“Warm and fuzzy feels funny. You brace for a hooligan and you get a teddy bear. It’s like New York becoming Nashville overnight.”
Self-restraint has always been part of Great Britain’s cultural DNA.
But in time for the Olympic Games that the empire is currently hosting, that stiff upper lip the Brits are known for to suppress emotion in times of adversity or fortune has evaporated in London’s summer drizzles and notoriously fickle weather.
The airport scene described by Dwyre in which affable London Olympics volunteers “in orange and purple slobbered” with a helping hand over arrivals, is opt to be repeated at the Games venues as the British live with a 17-day world invasion that passes as athletic competition.
Even the legendary British decorum is taking a backseat to the vibes of the Olympics.
Her Majesty, the Queen, allowed herself via a double to arrive at the Olympic Stadium by jumping on a parachute with James Bond in Danny Boyle’s tumultuously inventive opening ceremony.
And London’s most iconic places have swung their doors wide for the Olympics.
Scantily clad women are spiking in the middle of the Horse Guards Parade transformed into the Games’ beach volleyball court. The hallowed parade ground takes its name from the horse soldiers who have provided protection for English monarchs at Buckingham Palace since 1660.
Equestrian’s dressage and jumping events are being held in Greenwich Park. How the world tells time Greenwich Mean Time goes back to the mean solar time at the Royal Observatory in Greenwich.
The Tower of London serves as the temporary home of NBC Nightly News with Brian Williams. The network anchorman dishes out the world’s current events from there. Meanwhile, NBC Sports, criticized for delayed coverage and lame commentary, televises the Games for prime time viewing in North America and the rest of the world.
The Tower has witnessed many great events in British history. Henry VIII ordered the execution of two of his six wives at the Tower.
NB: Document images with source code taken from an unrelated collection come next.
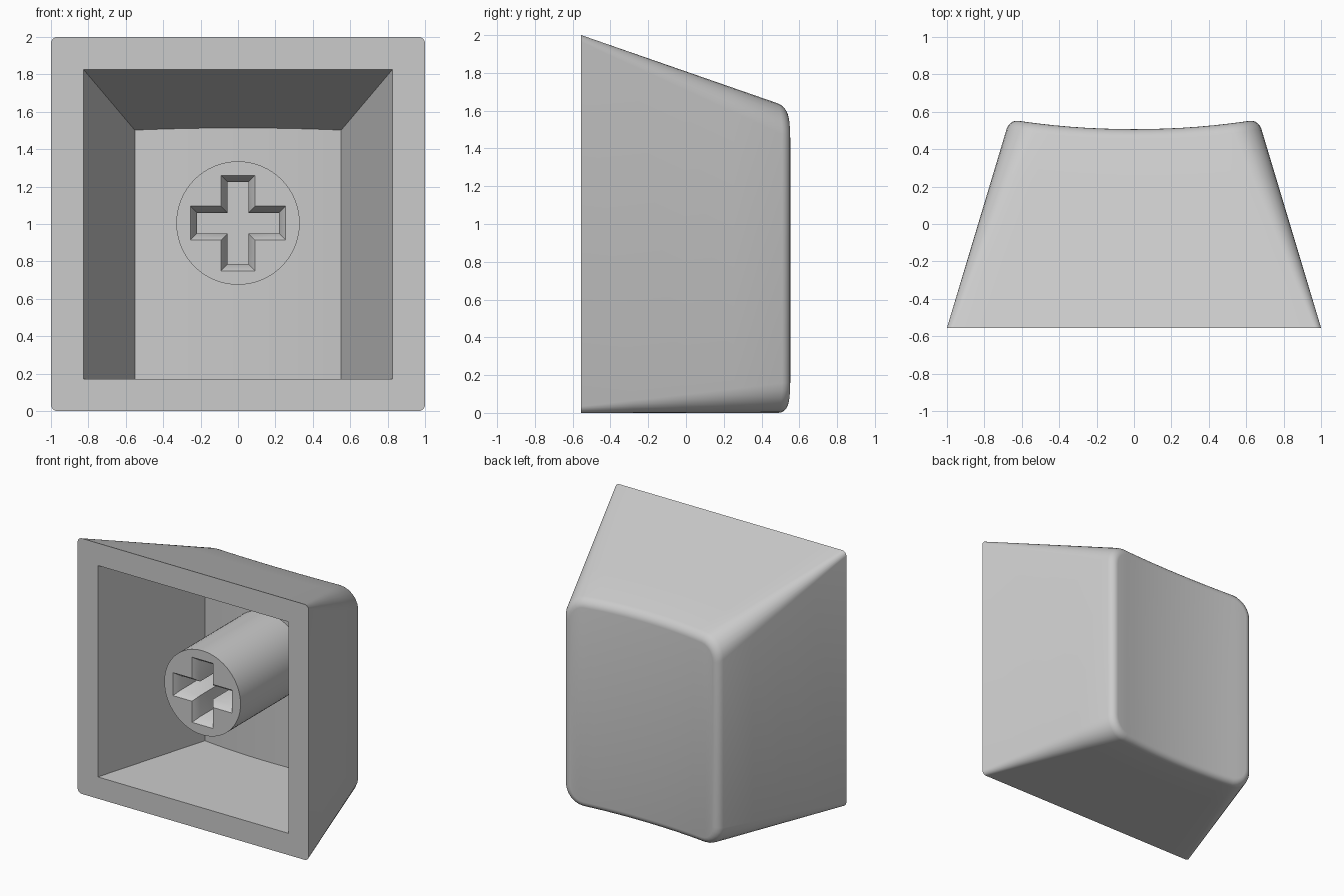
import bpy, bmesh
from math import sin, cos, pi, radians

if "Cube" in bpy.data.objects:
    bpy.data.objects.remove(bpy.data.objects["Cube"])

FRONT = -0.555      # plane of the open rim
CORNER = 6          # segments per rounded corner
SPAN = 12           # segments across the dished face

grey = bpy.data.materials.new("light grey plastic")
grey.use_nodes = True
color = (0.6, 0.6, 0.6, 1)
grey.diffuse_color = color
grey.node_tree.nodes["Principled BSDF"].inputs["Base Color"].default_value = color


def outline(hw, z0, z1, r):
    """Rounded rectangle: upper half left to right, then its mirror below."""
    half = []
    for i in range(CORNER + 1):
        a = pi - i / CORNER * pi / 2
        half.append((-hw + r + r * cos(a), r - r * sin(a)))
    half += [((hw - r) * (2 * i / SPAN - 1), 0) for i in range(1, SPAN)]
    half += [(-x, d) for x, d in half[CORNER::-1]]
    return [(x, z1 - d) for x, d in half] + [(x, z0 + d) for x, d in reversed(half)]


def outer(y, inset=0):
    d = y - FRONT
    return outline(1 - 0.3 * d - inset, inset, 2 - 0.347 * d - inset,
                   0.035 + 0.115 * d - inset)


def inner(y, inset=0):
    d = y - FRONT
    return outline(0.825 - 0.2925 * d, 0.17, 1.825 - 0.346 * d, 0)


def dish(x):
    return 0.507 + 0.117 * x * x


def inner_dish(x):
    return 0.345 + 0.132 * x * x


def ring(section, t, top, inset=0, drop=0):
    """Ring at fraction t of the depth, following the dished end."""
    pts = []
    for i, (x, z) in enumerate(section(FRONT + 1.1 * t, inset)):
        y = FRONT + t * (top(x) - drop - FRONT)
        x, z = section(y, inset)[i]
        pts.append((x, y, z))
    return pts


def bridge(bm, a, b):
    n = len(a)
    for i in range(n):
        j = (i + 1) % n
        bm.faces.new((a[i], a[j], b[j], b[i]))


def finish(bm, name):
    bmesh.ops.remove_doubles(bm, verts=bm.verts, dist=1e-5)
    bmesh.ops.recalc_face_normals(bm, faces=bm.faces)
    mesh = bpy.data.meshes.new(name)
    bm.to_mesh(mesh)
    bm.free()
    obj = bpy.data.objects.new(name, mesh)
    bpy.context.collection.objects.link(obj)
    mesh.materials.append(grey)
    bpy.ops.object.select_all(action='DESELECT')
    obj.select_set(True)
    bpy.context.view_layer.objects.active = obj
    bpy.ops.object.shade_smooth_by_angle(angle=radians(35))


# Hollow tapered shell: cavity, rim, sides, rolled edge and dished end
FILLET = 0.05
rings = [ring(inner, 1, inner_dish), ring(inner, 0, inner_dish)]
rings += [ring(outer, t / 4, dish, 0, FILLET) for t in range(5)]
for k in range(1, 6):
    a = k / 5 * pi / 2
    rings.append(ring(outer, 1, dish, FILLET * (1 - cos(a)), FILLET * (1 - sin(a))))
bm = bmesh.new()
loops = [[bm.verts.new(p) for p in r] for r in rings]
for a, b in zip(loops, loops[1:]):
    bridge(bm, a, b)
for loop in (loops[0], loops[-1]):
    n = len(loop)
    for i in range(n // 2 - 1):
        bm.faces.new((loop[i], loop[i + 1], loop[n - 2 - i], loop[n - 1 - i]))
bmesh.ops.dissolve_degenerate(bm, dist=1e-5, edges=bm.edges)
finish(bm, "cap_shell")

# Round stem with a chamfered cross-shaped socket
MID, STEM_Y, RADIUS, SIDES = 1.005, -0.44, 0.33, 64


def cross(w, l, y):
    pts = []
    for k in range(4):
        c, s = cos(k * pi / 2), sin(k * pi / 2)
        for u, v in ((w, w), (w, l), (-w, l)):
            pts.append((u * c - v * s, y, MID + u * s + v * c))
    return pts


def circle(y):
    return [(RADIUS * cos(2 * pi * i / SIDES), y, MID + RADIUS * sin(2 * pi * i / SIDES))
            for i in range(SIDES)]


bm = bmesh.new()
back, front = [[bm.verts.new(p) for p in circle(y)] for y in (0.42, STEM_Y)]
bridge(bm, back, front)
bm.faces.new(back)
mouth, throat, floor = [[bm.verts.new(p) for p in pts] for pts in (
    cross(0.09, 0.255, STEM_Y), cross(0.055, 0.22, STEM_Y + 0.05),
    cross(0.055, 0.22, STEM_Y + 0.55))]
bridge(bm, mouth, throat)
bridge(bm, throat, floor)
bm.faces.new(floor)
rim = [bm.edges.get((l[i - 1], l[i])) for l in (front, mouth) for i in range(len(l))]
bmesh.ops.triangle_fill(bm, edges=rim, use_beauty=True, normal=(0, -1, 0))
finish(bm, "stem")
More from this Column:
- Azkals make Fifa work harder
- Volleyball’s near death experience
- Abap still on a ‘learning curve’
- Boxing for pesos
- Sportsmen in politics